COLUMBUS (WCMH) — Alex Fraser was in need of work during the pandemic. Like a lot of job seekers, she started her search online, and found a listing with LHC Group, a home health care services company, on LinkedIn.
Fraser applied, and was contacted by someone who claimed to be a company recruiter — Heather LaBarr.
“The first interactions, we were IM-ing through this process, because she kept having computer problems,” Fraser said. That form of communication continued for three weeks.
“It was never a phone call, and it was never a Zoom meeting,” Fraser said. “It was always an IM.”
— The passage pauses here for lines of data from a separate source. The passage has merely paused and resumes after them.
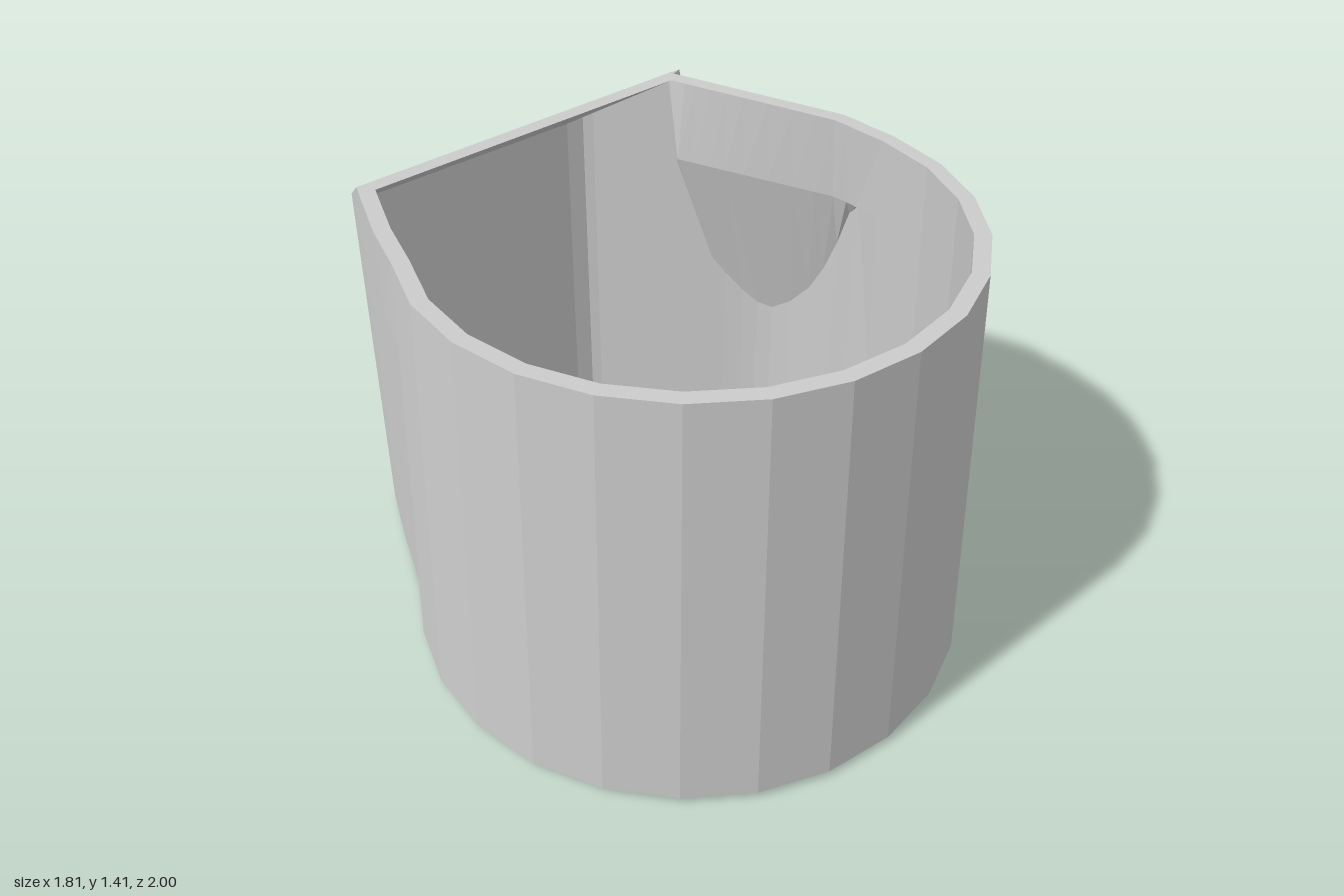
import * as THREE from 'three';

const BASE = 0.02, TOP = 1.41, WALL = 0.05;
const v = (x, y, z) => new THREE.Vector3(x, y, z);

// Height of the sloping back chamfer at a given z
const chamferY = z => TOP - 0.667 * Math.max(0, -0.7 - z);

// Round band: corner k of a regular polygon that narrows towards the top
function bandColumn(k) {
  const angle = THREE.MathUtils.degToRad(1.3 + 14.75 * k);
  return [0, 0.4, 0.8, 1].map(t => {
    const r = 0.89 - 0.05 * t;
    return v(-0.02 + r * Math.sin(angle), BASE + (TOP - BASE) * t, 0.11 + r * Math.cos(angle));
  });
}

// Bulge on the left side: upright, cut by a slanted plane up to y = 1.13, then up to the rim
function bulgeColumn({ x, y: z }) {
  const lineX = 0.7 + 0.402 * (z + 0.42);
  const cutY = Math.min(1.12, 1.13 - (x - lineX) / 0.29);
  const rimX = Math.min(0.815, 0.8 + 0.351 * (z + 0.13));
  return [v(x, BASE, z), v(x, cutY, z), v(Math.min(lineX, 0.835), 1.13, z), v(rimX, TOP, z)];
}

// Back: upright to the chamfer edge (leaning in by lean), then sloping forward to the rim
function backColumn([x, z, rimX, rimZ = -0.7, lean = 0]) {
  const edgeZ = z + lean;
  return [v(x, BASE, z), v(x, 1.08, z + lean * 0.8), v(x, chamferY(edgeZ), edgeZ), v(rimX, TOP, rimZ)];
}

// Columns run from the front round the left side, the back and the right side
const bulgeCurve = new THREE.SplineCurve(
  [[0.857, 0.01], [0.89, -0.1], [0.905, -0.24], [0.88, -0.41], [0.82, -0.525], [0.745, -0.62]]
    .map(([x, z]) => new THREE.Vector2(x, z)));
const backCorners = [
  [0.66, -0.72, 0.605, -0.685], [0.52, -0.89, 0.597], [0.47, -0.95, 0.57], [0.43, -0.985, 0.53], [0.35, -1, 0.44],
  [0, -1, 0, -0.7, 0.022], [-0.475, -0.967, -0.55, -0.7, 0.022], [-0.51, -0.94, -0.615], [-0.602, -0.735, -0.63, -0.665],
];
const columns = [
  ...[0, 1, 2, 3, 4, 5, 6].map(bandColumn),
  ...bulgeCurve.getPoints(10).map(bulgeColumn),
  ...backCorners.map(backColumn),
  [v(-0.71, 0, -0.45), v(-0.712, 0.57, -0.45), v(-0.714, 1.13, -0.45), v(-0.715, TOP, -0.45)],
  ...[-8, -7, -6, -5, -4, -3, -2, -1].map(bandColumn),
];
const n = columns.length;

// Inner wall: every point moved inward along the mitred normal of its ring
function inset(i, row) {
  const p = columns[i][row], prev = columns[(i + n - 1) % n][row], next = columns[(i + 1) % n][row];
  const normal = (a, b) => new THREE.Vector2(a.z - b.z, b.x - a.x).normalize();
  const n1 = normal(prev, p);
  const m = n1.clone().add(normal(p, next)).normalize();
  const d = WALL / Math.max(0.75, m.dot(n1));
  return v(p.x - m.x * d, p.y, p.z - m.y * d);
}

// Flat-shaded surface closed round the ring, from a list of profiles
function ringSurface(profiles) {
  const points = [];
  profiles.forEach((a, i) => {
    const b = profiles[(i + 1) % n];
    for (let j = 0; j + 1 < a.length; j++) {
      points.push(a[j], b[j], b[j + 1], a[j], b[j + 1], a[j + 1]);
    }
  });
  const geometry = new THREE.BufferGeometry().setFromPoints(points);
  geometry.computeVertexNormals();
  return geometry;
}

export function createModel() {
  const group = new THREE.Group();
  group.name = 'sleeve';
  const material = new THREE.MeshStandardMaterial({ color: 0xcccccc, flatShading: true, side: THREE.DoubleSide });
  const inner = columns.map((c, i) => c.map((_, row) => inset(i, row)));
  const parts = {
    outerWall: columns,
    innerWall: inner.map(c => [...c].reverse()),
    topRim: columns.map((c, i) => [c[3], inner[i][3]]),
    bottomRim: columns.map((c, i) => [inner[i][0], c[0]]),
  };
  for (const [name, profiles] of Object.entries(parts)) {
    const mesh = new THREE.Mesh(ringSurface(profiles), material);
    mesh.name = name;
    group.add(mesh);
  }
  return group;
}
Still, she pursued the position, and was told she got the job.
She received paperwork on company letterhead and was told a check was coming through FedEx, for $7,300, to set up her home office.
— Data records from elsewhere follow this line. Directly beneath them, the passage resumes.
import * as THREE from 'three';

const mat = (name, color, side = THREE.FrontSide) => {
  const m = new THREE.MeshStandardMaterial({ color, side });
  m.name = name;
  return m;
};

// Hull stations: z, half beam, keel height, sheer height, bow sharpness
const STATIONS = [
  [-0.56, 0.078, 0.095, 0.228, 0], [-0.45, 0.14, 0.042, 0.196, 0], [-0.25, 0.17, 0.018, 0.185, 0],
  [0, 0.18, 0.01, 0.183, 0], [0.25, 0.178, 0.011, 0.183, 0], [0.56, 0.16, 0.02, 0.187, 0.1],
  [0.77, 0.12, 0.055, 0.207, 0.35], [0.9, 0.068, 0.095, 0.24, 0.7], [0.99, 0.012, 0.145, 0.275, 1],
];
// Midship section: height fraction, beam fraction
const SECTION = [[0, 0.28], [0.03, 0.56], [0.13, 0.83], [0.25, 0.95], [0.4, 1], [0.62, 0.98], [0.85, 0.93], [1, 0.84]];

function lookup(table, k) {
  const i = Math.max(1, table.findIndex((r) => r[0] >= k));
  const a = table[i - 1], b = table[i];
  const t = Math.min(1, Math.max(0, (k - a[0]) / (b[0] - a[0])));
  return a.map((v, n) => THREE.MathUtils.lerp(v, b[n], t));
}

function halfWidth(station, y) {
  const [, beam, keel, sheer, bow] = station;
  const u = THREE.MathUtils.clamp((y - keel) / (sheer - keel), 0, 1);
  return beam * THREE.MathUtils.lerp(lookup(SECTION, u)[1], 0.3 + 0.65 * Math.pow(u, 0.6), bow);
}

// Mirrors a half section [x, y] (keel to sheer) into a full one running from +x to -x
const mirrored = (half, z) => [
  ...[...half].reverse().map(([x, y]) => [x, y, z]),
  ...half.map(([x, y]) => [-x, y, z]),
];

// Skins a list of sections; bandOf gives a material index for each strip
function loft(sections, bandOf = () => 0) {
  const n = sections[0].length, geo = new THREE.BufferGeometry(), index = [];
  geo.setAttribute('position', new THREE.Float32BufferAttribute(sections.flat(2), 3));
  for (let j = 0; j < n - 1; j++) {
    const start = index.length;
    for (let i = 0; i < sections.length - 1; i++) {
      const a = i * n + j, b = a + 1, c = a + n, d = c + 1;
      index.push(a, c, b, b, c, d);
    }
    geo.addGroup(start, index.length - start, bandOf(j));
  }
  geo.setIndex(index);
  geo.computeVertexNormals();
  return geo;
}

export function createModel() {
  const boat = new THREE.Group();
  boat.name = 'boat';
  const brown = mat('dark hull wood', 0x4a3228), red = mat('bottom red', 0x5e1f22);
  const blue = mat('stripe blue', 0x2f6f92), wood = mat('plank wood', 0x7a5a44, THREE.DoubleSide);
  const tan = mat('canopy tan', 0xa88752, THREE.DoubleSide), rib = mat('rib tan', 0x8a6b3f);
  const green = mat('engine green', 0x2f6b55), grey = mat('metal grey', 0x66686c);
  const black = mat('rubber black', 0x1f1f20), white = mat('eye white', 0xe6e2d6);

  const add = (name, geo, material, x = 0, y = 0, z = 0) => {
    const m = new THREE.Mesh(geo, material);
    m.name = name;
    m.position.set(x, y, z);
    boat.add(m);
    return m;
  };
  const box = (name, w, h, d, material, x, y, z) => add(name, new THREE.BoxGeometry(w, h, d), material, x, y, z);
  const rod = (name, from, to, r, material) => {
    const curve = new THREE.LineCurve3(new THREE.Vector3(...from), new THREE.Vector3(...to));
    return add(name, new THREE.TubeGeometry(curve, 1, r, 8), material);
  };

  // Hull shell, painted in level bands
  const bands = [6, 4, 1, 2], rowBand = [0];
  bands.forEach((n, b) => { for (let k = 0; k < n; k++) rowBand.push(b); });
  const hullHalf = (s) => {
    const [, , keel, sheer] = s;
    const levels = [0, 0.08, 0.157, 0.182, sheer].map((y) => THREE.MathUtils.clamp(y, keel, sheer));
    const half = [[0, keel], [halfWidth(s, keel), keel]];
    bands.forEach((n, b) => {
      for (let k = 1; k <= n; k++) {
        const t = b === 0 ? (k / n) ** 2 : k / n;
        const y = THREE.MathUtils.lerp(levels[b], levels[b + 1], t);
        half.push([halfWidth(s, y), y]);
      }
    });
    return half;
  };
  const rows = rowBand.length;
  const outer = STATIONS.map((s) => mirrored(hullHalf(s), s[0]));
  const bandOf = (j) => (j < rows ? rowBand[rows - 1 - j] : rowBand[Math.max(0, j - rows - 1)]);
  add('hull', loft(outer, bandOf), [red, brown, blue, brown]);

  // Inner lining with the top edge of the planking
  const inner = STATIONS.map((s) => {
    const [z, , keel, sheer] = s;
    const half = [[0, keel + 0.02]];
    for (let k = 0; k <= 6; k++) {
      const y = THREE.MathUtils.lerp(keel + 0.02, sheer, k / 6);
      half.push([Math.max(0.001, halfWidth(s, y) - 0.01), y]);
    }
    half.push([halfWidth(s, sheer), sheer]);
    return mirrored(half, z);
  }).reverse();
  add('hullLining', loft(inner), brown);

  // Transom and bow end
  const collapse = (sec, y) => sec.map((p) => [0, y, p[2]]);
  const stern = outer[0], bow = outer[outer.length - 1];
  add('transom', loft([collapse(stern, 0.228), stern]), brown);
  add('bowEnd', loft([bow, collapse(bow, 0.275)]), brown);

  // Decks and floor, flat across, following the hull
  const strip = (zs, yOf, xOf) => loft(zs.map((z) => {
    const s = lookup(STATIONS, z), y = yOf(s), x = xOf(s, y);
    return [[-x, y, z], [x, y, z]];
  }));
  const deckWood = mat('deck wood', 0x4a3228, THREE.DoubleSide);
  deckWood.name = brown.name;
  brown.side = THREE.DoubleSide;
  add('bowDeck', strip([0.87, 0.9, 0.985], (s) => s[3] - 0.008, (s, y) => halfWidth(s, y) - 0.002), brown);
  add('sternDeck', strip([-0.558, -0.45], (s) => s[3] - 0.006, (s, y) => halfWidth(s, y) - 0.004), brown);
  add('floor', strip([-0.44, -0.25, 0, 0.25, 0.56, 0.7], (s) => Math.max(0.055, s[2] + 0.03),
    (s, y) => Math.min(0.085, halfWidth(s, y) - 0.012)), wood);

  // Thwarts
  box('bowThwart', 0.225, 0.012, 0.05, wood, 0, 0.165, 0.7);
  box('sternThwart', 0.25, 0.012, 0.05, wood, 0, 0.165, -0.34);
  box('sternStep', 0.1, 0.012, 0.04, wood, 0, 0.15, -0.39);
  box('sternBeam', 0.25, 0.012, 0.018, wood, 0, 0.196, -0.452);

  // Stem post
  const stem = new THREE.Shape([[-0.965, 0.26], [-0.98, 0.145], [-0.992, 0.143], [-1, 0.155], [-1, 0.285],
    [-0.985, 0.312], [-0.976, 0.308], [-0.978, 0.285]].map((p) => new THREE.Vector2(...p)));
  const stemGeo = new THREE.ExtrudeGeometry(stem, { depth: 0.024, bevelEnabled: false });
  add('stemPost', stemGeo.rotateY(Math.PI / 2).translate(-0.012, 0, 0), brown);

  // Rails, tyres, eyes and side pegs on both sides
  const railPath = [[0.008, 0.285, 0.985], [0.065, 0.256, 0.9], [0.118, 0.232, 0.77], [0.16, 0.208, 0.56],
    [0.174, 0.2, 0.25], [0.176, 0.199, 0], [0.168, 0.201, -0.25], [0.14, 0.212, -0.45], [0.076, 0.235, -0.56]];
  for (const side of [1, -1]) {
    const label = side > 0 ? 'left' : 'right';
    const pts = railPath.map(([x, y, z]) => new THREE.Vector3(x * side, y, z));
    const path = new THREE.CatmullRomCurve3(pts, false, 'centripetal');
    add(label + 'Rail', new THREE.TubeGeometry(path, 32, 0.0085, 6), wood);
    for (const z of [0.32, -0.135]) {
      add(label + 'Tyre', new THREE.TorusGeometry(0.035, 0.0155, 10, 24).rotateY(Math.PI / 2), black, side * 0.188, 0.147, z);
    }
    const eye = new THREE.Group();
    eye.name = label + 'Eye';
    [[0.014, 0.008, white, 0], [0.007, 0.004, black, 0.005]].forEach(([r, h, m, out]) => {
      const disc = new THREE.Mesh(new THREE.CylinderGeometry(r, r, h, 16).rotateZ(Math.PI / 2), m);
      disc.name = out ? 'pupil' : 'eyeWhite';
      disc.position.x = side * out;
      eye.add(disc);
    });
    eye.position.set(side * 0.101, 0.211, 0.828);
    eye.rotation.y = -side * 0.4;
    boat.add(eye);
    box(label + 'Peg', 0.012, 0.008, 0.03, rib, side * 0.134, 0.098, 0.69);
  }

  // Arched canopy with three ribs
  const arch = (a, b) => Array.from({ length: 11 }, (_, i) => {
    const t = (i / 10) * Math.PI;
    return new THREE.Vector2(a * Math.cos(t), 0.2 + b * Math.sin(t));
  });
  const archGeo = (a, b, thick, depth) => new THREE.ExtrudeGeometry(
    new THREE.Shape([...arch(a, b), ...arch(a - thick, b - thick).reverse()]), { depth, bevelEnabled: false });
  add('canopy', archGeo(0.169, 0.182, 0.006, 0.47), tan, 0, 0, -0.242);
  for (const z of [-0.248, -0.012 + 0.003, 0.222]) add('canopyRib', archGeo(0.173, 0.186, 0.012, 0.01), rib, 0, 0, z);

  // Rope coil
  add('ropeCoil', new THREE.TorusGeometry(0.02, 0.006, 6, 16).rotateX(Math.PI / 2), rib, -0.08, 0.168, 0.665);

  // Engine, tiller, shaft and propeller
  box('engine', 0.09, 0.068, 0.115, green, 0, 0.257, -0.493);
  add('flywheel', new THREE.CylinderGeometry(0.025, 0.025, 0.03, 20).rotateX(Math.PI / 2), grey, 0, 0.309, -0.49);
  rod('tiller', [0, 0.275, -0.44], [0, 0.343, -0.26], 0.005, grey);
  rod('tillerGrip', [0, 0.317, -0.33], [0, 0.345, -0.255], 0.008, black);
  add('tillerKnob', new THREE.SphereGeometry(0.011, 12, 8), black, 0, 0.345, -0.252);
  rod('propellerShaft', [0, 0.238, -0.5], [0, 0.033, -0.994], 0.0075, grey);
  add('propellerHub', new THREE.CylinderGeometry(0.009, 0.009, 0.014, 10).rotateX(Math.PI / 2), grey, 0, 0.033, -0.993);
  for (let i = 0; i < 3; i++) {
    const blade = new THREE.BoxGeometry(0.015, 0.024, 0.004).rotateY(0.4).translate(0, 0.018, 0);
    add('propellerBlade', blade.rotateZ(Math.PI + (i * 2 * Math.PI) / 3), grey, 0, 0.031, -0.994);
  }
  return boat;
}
But the money never arrived, so Fraser called the delivery service to find out why.
“And they said, ‘Well, it’s being sent back for fraud.’ What?” Fraser said.
She then tracked down a phone number for LHC Group headquarters and made a call. She got through to human resources… and finally spoke with the real Heather LaBarr.
“And she was the one who said, ‘You don’t really have a job,’” Fraser said.
LaBarr told Fraser she was one of more than 50 people reported across the company, all victims of a job scam.
“’They’ve gotten into the computer and gotten our letterhead for work,’” Fraser said, quoting LaBarr. “’That’s why you have a legit letter, but you don’t have a legit job.’”
The scammers even took on LaBarr’s identity.
“My heart fell into my stomach,” Fraser said.
According to the Better Business Bureau, job scams are on the rise during the pandemic, because companies are interviewing and hiring online.
Fake listings can be found on well-known websites, like LinkedIn, so, it’s important to investigate their legitimacy by doing your own search of the company.
“If I followed the instructions that they sent me to do, they would have my signature, my bank account number, and they could empty my account in a heartbeat,” Fraser said. “And that’s probably exactly what they’ve been doing to people.”
Fraser said she reported the incident to authorities, and to LinkedIn, and now wants other job seekers to do their homework before they apply.
“I need to do something about this other than feel bad, and other people need to not feel bad that it happened to them, and they need to know that this is a real thing and people are doing this,” Fraser said.
The real LHC Group said it also reported the incident to authorities, adding that they are fully cooperating “to help minimize these occurrences and bring these bad actors to justice.”
Fraser is resuming her job search, but is doing so much more cautiously, with some of the information Better Call 4 provided from the BBB.
And if you’re job hunting, the Better Business Bureau offers a few tips you may want to consider.